From the Depths of Bone China, by Misky

From the Depths of Bone China
by Misky

In a teacup where
leaves twirl a dervish in
fluid like a circular skirt,
roiling from a devotional pot,
a tranquil tea.
A gypsy’s fortune.

In your skirts of whispering
crinolines, your silver and
turquoise, and
bracelets
of braided hair,
tell me of love.

Process notes: Poetic form Quadrille. 44 words, excluding the title.

Misky lives in the UK surrounded by West Sussex hills, flowers, and vineyards. She never buys clothing without pockets. Her work is regularly published with Ten Penny Players “Waterways”.

Fickle Feet, by Debi Swim

Fickle Feet
by Debi Swim

Off go the crows from the roof
with a raucous deep-throated yell
and ebon flick of feathers
like they never cared anyway
for this dratted one-horse town.

The wind carried them away
in uplifting curt currents
while the band bugled below
and couples danced to the beat
under an abandoned roof.

The music swelled in his feet
and his heart thought it in love
with sweet, swaying hips in red
but after their dance she left
for the arms of another.

How embarrassing is love
When it goes wrong
In front of everyone.

Lines from “Crows in a Strong Wind”, By Cornelius Eady
“Off go the crows from the roof”
“How embarrassing is love
When it goes wrong
In front of everyone.”

Debi Swim writes primarily to inspiring prompts. She is a wife, mother, grandmother and persistent WV poet.

Love Conquers All, by Ron. Lavalette

Love Conquers All
by Ron. Lavalette

“I bought you some
poison blueberries,”
she said. “You can
have them with your
corn flakes in the morning.”
She had always been
everything he’d ever wanted
so all he heard was:
“I bought you some
blueberries for breakfast.”
He ate them the next day
with toast and orange
marmalade and tea.
He went to work and smiled
at customers and colleagues,
sat quietly at his desk
until half-past five, signed out
and, still smiling, headed home
to his Sweetie Pie.

Ron. Lavalette is a very widely-published poet living on the Canadian border in Vermont’s Northeast Kingdom. His first chapbook, Fallen Away, is now available from Finishing Line Press and at all other standard outlets. His poetry and short prose has appeared extensively in journals, reviews, and anthologies ranging alphabetically from Able Muse and the Anthology of New England Poets through the World Haiku Review and Your One Phone Call. A reasonable sample of his published work can be viewed at EGGS OVER TOKYO: http://eggsovertokyo.blogspot.com

Overheard, by Ron. Lavalette

Overheard
by Ron. Lavalette

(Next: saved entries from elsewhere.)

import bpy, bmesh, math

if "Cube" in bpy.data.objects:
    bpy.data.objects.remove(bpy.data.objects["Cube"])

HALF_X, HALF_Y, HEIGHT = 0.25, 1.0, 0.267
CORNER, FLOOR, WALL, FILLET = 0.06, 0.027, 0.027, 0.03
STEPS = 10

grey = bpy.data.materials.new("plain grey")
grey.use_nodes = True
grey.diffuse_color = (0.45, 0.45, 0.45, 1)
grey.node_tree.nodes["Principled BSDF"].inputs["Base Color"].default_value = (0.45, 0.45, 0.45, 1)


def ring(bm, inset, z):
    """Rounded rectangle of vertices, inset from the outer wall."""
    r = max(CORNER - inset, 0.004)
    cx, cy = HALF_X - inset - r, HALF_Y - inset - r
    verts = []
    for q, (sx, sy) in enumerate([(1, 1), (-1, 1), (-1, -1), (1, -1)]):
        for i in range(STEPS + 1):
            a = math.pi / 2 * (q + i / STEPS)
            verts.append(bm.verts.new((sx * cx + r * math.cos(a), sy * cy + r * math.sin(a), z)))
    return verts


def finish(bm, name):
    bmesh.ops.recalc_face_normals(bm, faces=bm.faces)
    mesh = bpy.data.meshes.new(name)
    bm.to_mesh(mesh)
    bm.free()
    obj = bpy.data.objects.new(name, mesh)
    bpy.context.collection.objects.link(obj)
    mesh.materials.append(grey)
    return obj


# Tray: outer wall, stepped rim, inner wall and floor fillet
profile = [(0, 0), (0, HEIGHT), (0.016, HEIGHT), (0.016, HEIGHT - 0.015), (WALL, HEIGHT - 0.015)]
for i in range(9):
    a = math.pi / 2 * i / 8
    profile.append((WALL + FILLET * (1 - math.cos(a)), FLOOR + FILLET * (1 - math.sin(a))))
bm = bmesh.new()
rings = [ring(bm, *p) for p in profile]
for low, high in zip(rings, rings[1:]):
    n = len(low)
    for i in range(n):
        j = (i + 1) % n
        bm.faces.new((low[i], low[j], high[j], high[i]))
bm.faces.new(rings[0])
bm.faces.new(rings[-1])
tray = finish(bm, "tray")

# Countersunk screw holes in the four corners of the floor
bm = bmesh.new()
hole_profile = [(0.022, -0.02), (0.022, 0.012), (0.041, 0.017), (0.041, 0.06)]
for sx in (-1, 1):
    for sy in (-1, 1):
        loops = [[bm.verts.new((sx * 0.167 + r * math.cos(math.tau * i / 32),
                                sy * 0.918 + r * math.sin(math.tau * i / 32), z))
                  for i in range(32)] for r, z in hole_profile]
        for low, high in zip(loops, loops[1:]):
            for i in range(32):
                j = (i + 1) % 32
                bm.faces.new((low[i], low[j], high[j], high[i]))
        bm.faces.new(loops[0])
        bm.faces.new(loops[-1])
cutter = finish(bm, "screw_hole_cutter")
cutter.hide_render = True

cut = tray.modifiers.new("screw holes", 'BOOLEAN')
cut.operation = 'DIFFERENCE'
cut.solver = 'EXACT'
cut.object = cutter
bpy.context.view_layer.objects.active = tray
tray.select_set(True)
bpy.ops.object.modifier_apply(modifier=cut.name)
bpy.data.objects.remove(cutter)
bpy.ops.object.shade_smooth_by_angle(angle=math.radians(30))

The first words heard on Monday,
smack in the middle of August,
drifted in, distant and disembodied
from the dock of the smallest cabin
across the lake.
                             An ancient couple,
no doubt celebrating their golden
anniversary with a coffee and a
mutual toast, love-talked so softly
that only their voices’ tenderness
and not the content of their speech
travels across the still, wide water.

Ron. Lavalette is a very widely-published poet living on the Canadian border in Vermont’s Northeast Kingdom. His first chapbook, Fallen Away, is now available from Finishing Line Press and at all other standard outlets. His poetry and short prose has appeared extensively in journals, reviews, and anthologies ranging alphabetically from Able Muse and the Anthology of New England Poets through the World Haiku Review and Your One Phone Call. A reasonable sample of his published work can be viewed at EGGS OVER TOKYO: http://eggsovertokyo.blogspot.com